Even the G.O.P./Tea Party heartthrob of the hour, Scott Brown, is not the barn-coat-wearing populist he purports to be. In her speech, Palin saluted him as “just a guy with a truck” who was doing “his part to put our government back on the side of the people.” In reality Brown’s Massachusetts Senate campaign benefited from a last-minute flood of contributions from financial industry donors — with 80 percent of the haul coming from outside the state. It says all you need to know about our politics that his Democratic opponent, Martha Coakley, matched him by holding a fund-raiser largely sponsored by lobbyists for the health care and pharmaceutical industries.
Now that he’s in the Senate, Brown is likely to junk the truck and side full time with Wall Street against Main Street. To do otherwise would be to buck his party’s entire establishment. Shelby, the ranking Republican on the Senate Banking Committee, has already signaled that he’ll fight the Obama administration’s push for a “Volcker rule” to rein in too-big-to-fail financial behemoths.

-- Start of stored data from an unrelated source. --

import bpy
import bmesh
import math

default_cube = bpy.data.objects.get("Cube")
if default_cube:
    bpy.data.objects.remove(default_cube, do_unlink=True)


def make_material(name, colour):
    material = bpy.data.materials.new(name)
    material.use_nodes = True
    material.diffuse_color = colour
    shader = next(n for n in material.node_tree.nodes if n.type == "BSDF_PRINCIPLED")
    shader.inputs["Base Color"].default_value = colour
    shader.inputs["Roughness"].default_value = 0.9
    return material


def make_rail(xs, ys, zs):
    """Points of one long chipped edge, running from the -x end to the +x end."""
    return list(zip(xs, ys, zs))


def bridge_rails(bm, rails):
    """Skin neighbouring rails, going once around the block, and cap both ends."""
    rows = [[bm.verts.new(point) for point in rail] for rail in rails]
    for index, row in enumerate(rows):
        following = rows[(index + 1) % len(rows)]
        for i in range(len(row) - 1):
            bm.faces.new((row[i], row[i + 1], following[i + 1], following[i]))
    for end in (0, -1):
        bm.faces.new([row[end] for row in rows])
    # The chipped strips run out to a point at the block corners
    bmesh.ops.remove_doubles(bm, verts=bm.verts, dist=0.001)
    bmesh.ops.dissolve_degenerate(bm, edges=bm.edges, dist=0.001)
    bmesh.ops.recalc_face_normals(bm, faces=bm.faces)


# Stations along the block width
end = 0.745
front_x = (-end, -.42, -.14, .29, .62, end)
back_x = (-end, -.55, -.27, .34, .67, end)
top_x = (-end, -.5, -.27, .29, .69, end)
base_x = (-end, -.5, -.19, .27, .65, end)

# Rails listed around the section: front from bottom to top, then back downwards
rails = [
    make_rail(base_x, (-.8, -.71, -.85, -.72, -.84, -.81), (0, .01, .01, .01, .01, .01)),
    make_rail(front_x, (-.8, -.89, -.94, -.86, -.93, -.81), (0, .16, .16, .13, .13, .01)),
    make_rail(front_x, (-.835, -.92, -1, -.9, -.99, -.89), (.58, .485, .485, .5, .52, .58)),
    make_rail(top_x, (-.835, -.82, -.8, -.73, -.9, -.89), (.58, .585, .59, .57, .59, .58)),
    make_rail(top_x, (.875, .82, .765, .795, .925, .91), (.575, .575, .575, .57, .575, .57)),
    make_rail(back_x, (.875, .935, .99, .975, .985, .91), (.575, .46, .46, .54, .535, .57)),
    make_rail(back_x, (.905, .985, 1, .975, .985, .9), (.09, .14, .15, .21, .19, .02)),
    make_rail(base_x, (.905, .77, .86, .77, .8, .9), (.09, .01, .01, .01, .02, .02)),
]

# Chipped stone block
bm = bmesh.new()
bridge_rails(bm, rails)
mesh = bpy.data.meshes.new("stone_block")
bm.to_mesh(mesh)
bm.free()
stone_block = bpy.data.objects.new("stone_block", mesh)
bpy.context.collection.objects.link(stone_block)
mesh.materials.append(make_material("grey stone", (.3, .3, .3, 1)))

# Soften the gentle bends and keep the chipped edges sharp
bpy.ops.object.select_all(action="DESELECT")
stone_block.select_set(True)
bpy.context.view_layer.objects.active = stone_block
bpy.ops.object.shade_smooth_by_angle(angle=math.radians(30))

The conservative message guru Frank Luntz has drafted a memo instructing G.O.P. legislators on how to defeat a new Consumer Financial Protection Agency while camouflaging themselves as populist foes of the very banks and credit card companies that that agency would regulate. That’s a neat trick — Luntz’s nonpolitical clients include Merrill Lynch and American Express — and it helps explain why Wall Street is now tilting its contributions to Congressional Republicans for 2010.

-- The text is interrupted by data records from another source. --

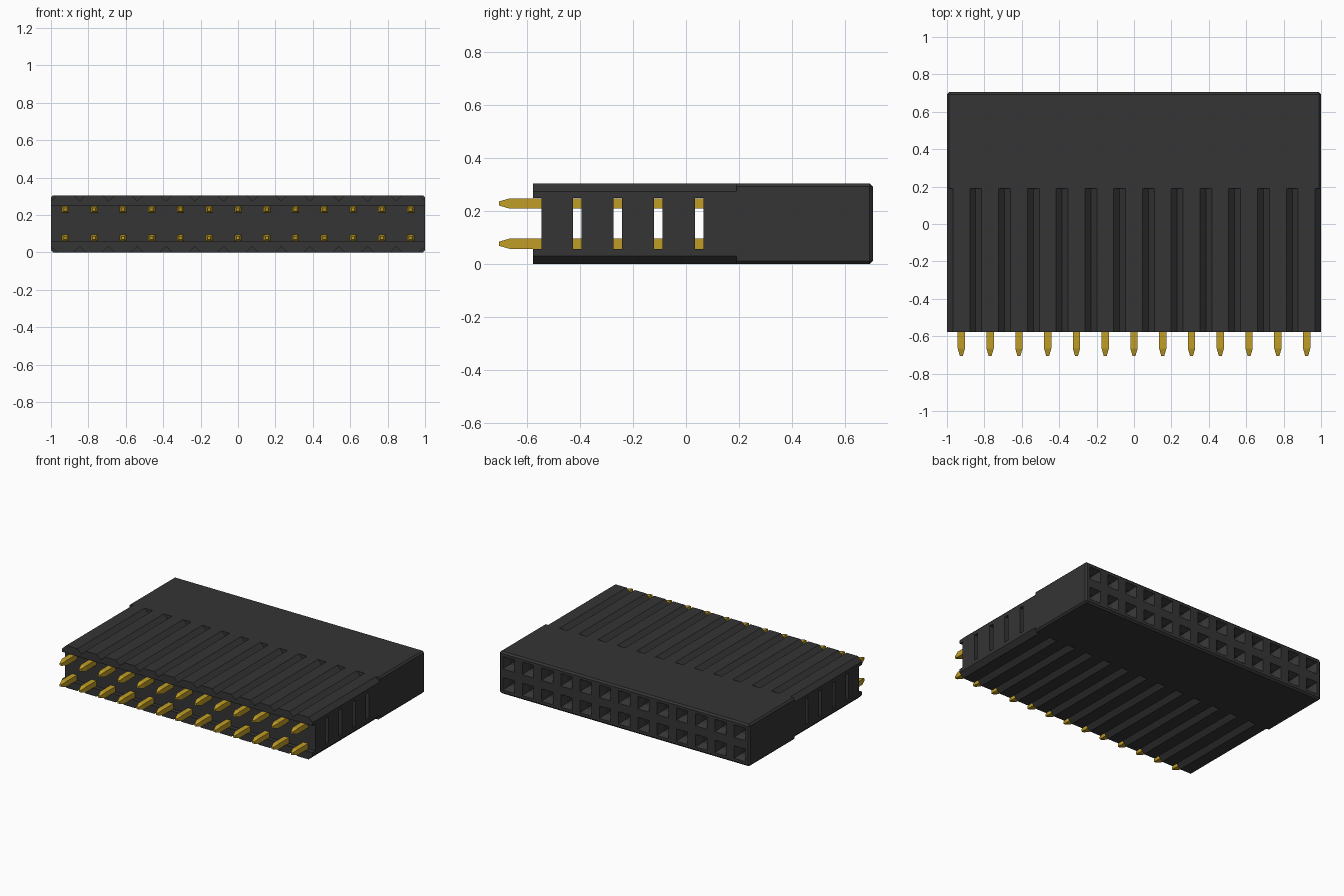
import bpy, bmesh, math

if "Cube" in bpy.data.objects:
    bpy.data.objects.remove(bpy.data.objects["Cube"])

COUNT, PITCH = 13, 2 / 13
HEIGHT, FRONT, BACK = 0.305, -0.578, 0.705
ROWS = (0.077, 0.229)
COLUMNS = [(i - (COUNT - 1) / 2) * PITCH for i in range(COUNT)]


def material(name, rgb, rough, metal=0.0):
    m = bpy.data.materials.new(name)
    m.use_nodes = True
    m.diffuse_color = (*rgb, 1)
    bsdf = m.node_tree.nodes["Principled BSDF"]
    bsdf.inputs["Base Color"].default_value = (*rgb, 1)
    bsdf.inputs["Roughness"].default_value = rough
    bsdf.inputs["Metallic"].default_value = metal
    return m


def loft(bm, rings):
    """Closed solid through rings of points."""
    loops = [[bm.verts.new(p) for p in ring] for ring in rings]
    n = len(loops[0])
    for a, b in zip(loops, loops[1:]):
        for i in range(n):
            bm.faces.new((a[i], a[(i + 1) % n], b[(i + 1) % n], b[i]))
    bm.faces.new(loops[0][::-1])
    bm.faces.new(loops[-1])


def square_rod(bm, x, z, steps):
    """Square rod along y, given as (y, half width) steps."""
    loft(bm, [[(x - h, y, z - h), (x + h, y, z - h), (x + h, y, z + h), (x - h, y, z + h)]
              for y, h in steps])


def box(bm, x0, x1, y0, y1, z0, z1):
    loft(bm, [[(x0, y, z0), (x1, y, z0), (x1, y, z1), (x0, y, z1)] for y in (y0, y1)])


def make(name, bm, mat):
    bmesh.ops.recalc_face_normals(bm, faces=bm.faces)
    me = bpy.data.meshes.new(name)
    bm.to_mesh(me)
    bm.free()
    ob = bpy.data.objects.new(name, me)
    bpy.context.collection.objects.link(ob)
    me.materials.append(mat)
    return ob


black = material("black plastic", (0.035, 0.035, 0.035), 0.6)
gold = material("gold", (0.53, 0.34, 0.02), 0.4)

# Housing block, chamfered everywhere but around the front face
bm = bmesh.new()
box(bm, -1, 1, FRONT, BACK, 0, HEIGHT)
edges = [e for e in bm.edges if any(v.co.y > 0 for v in e.verts)]
bmesh.ops.bevel(bm, geom=edges, offset=0.012, segments=1, affect='EDGES')
housing = make("housing", bm, black)

# Cutters: front recess and four cross slots
bm = bmesh.new()
box(bm, -1.1, 1.1, FRONT - 0.1, -0.546, 0.057, 0.25)
for y in (-0.411, -0.257, -0.104, 0.05):
    box(bm, -1.1, 1.1, y - 0.016, y + 0.016, 0.0575, 0.249)

# Cutters: V grooves between the columns, top and bottom
for i in range(COUNT + 1):
    x = (i - COUNT / 2) * PITCH
    for surface, up in ((HEIGHT, 1), (0, -1)):
        tri = [(x, surface - 0.031 * up),
               (x + 0.064, surface + 0.031 * up), (x - 0.064, surface + 0.031 * up)]
        loft(bm, [[(px, y, pz) for px, pz in tri] for y in (FRONT - 0.1, 0.19)])

# Cutters: funnel-mouthed sockets in the back
for x in COLUMNS:
    for z in ROWS:
        square_rod(bm, x, z, [(0.15, 0.026), (BACK - 0.045, 0.026),
                              (BACK, 0.045), (BACK + 0.02, 0.045)])
cutter = make("housing_cutter", bm, black)
cutter.hide_render = True

cut = housing.modifiers.new("cuts", 'BOOLEAN')
cut.operation, cut.solver, cut.object = 'DIFFERENCE', 'EXACT', cutter
bpy.context.view_layer.objects.active = housing
housing.select_set(True)
bpy.ops.object.modifier_apply(modifier=cut.name)
bpy.data.objects.remove(cutter)

# Contact pins with tapered tips
for row, z in zip(("lower", "upper"), ROWS):
    bm = bmesh.new()
    for x in COLUMNS:
        square_rod(bm, x, z, [(-0.705, 0.008), (-0.665, 0.0195), (0.12, 0.0195)])
    make(row + "_pins", bm, gold)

Yet it’s the Democrats who are now most linked to corporate interests, thanks to all the backroom deals over health care. More Americans have heard of the Medicaid money shoveled to the Democratic senators Ben Nelson (the January “porker of the month”) and Mary Landrieu in exchange for their health care votes than of Thad Cochran’s $8.75 million earmark for the “Exchange With Historic Whaling and Trading Partners Program” (a proposed cut in the Obama budget). The Republicans are so disciplined at claiming the fiscal-hawk high road that even Jenny Sanford, the wronged first lady of South Carolina, is still defending her husband, Mark, as an uncompromising defender of “hard-earned tax dollars” in her new tell-all memoir, “Staying True.” Though she gives us the skinny on her husband’s philandering, she never mentions the subsequent revelations that expenses for his trysts and other personal travel were billed to taxpayers.
Before he was done in by his Argentine firecracker — and before the emergence of Palin — Sanford was floated by The Wall Street Journal editorial page and others on the right as an ideal ticket mate for John McCain in 2008. As a congressman he had slept on a futon in his office and voted against a breast cancer postage stamp as wasteful “feel-good legislation.” As governor, he refused to take stimulus money despite the fact that South Carolina had the nation’s fastest-growing unemployment rate. When an unemployed man from Charleston caring for a seriously ill mother and sister called in to C-Span last February begging Sanford for help, he didn’t budge. But he did volunteer to pray for the caller and his family.
So it went with Palin last weekend. Her only concrete program for dealing with America’s pressing problems came in the question-and-answer session. “It would be wise of us to start seeking some divine intervention again in this country,” she said, “so that we can be safe and secure and prosperous again.” That pretty much sums up her party’s economic program, at least: divine intervention will achieve what government intervention cannot. That the G.O.P. may actually be winning this argument is less an indictment of Palin than of Washington Democrats too busy reading the writing on her hand to see or respond to the ominous political writing on the wall.
The New York Times